New tools to solve an old (.NET Web Service) problem (and an apology)

I ran into an interesting problem today…  One of my clients is converting a Windows app’s database and business logic to web services.  The transition has been surprisingly smooth.  Well, smooth up until today.  Since we are using the old, .asmx web services, passing user defined classes via the parameter list is almost a black art.  We were trying to pass a class, BusinessObjectFoo, from the Windows application to the web service.  The web service has a parameter that accepts BusinessObjectFoo, and both the client and the server reference the same library that contains the definition for BusinessObjectFoo.  This should be a no-brainer, and just work, right?  Unfortunately, it doesn’t.  Microsoft abandoned .asmx improvements in .NET 3.0, and left some rather serious holes in the functionality of .asmx web services.  The ability to pass a user defined class via the web service parameters happened to be one of them.

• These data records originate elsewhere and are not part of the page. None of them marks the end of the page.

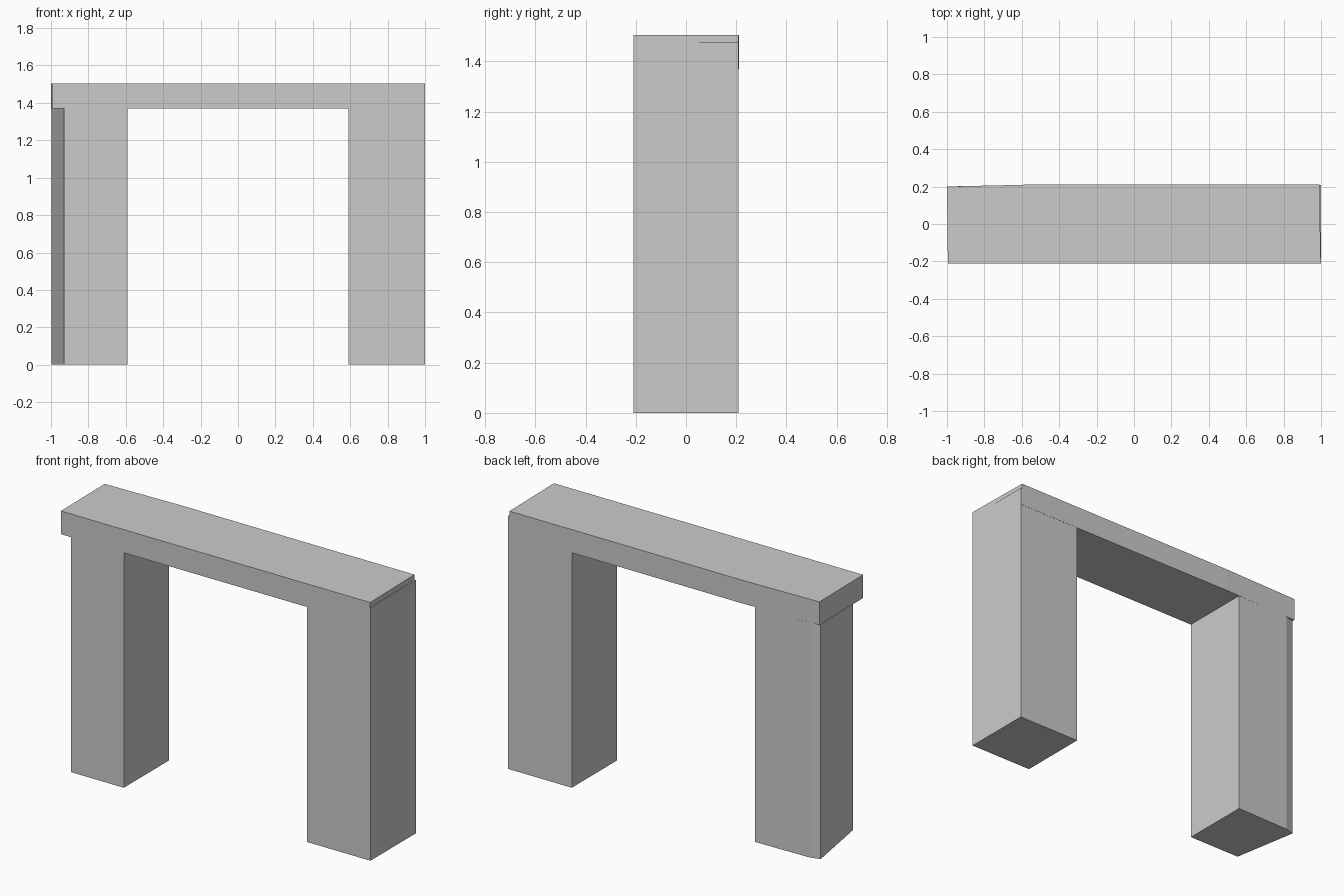
import bpy, bmesh

if "Cube" in bpy.data.objects:
    bpy.data.objects.remove(bpy.data.objects["Cube"])


def prism(name, outline, z0, z1):
    """Extrude a plan outline from z0 up to z1."""
    bm = bmesh.new()
    base = bm.faces.new([bm.verts.new((x, y, z0)) for x, y in outline])
    ext = bmesh.ops.extrude_face_region(bm, geom=[base])
    top = [g for g in ext["geom"] if isinstance(g, bmesh.types.BMVert)]
    bmesh.ops.translate(bm, verts=top, vec=(0, 0, z1 - z0))
    bmesh.ops.recalc_face_normals(bm, faces=bm.faces)
    mesh = bpy.data.meshes.new(name)
    bm.to_mesh(mesh)
    bm.free()
    obj = bpy.data.objects.new(name, mesh)
    bpy.context.collection.objects.link(obj)
    return obj


# Slightly irregular lintel across the top
prism("lintel", [(-0.995, -0.21), (0.999, -0.21), (0.991, 0.21), (0.25, 0.21),
                 (-0.5, 0.212), (-1, 0.2)], 1.37, 1.505)

# Left leg: slanted outer side and a clipped back corner
prism("left_leg", [(-0.93, -0.209), (-0.59, -0.209), (-0.59, 0.209),
                   (-0.94, 0.202), (-0.998, 0.185)], 0, 1.37)

# Right leg: plain block running up beside the end of the lintel
prism("right_leg", [(0.59, -0.209), (1, -0.209), (1, 0.209), (0.59, 0.209)],
      0, 1.475)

The crux of the problem is that when the client application pulls in the service reference, Visual Studio creates a new definition of the class from the web service’s WSDL rather than matching the class up with the libraries.  (Apparently, this works correctly with WCF services).  We tried several different solutions to try to allow passing the object via the web service, but no luck.

Enter my apology… in reviewing code for my normal job, I’d run across something that had been added to the code base with no explanation.  That code was for Automapper.  I got aggravated at the developer for throwing another ‘new toy’ into our project.  I did do a little reading on understanding Automapper, but didn’t see why it had been added. After today, I apologize to those devs, this one looks pretty helpful.

Back to the story 🙂

What need to be done was to move the data from the normal, shared class into one of the web service / auto generated classes.  The first try was to use an object copy routine.  That didn’t go so well.  After that, I realized that I should try the AutoMapper NuGet package, as both objects had the same field structure / interface, just different implementations.  That’s when reading up a bit on Automapper, and trying it really saved the day.  Instead of writing a big, honkin’ copy class between my shared object and the Web Service object, I just mapped the two with Automapper.  Then, it was just a simple map call to populate the correct object with all of it’s data.

VERY easy, and saved a ton of coding!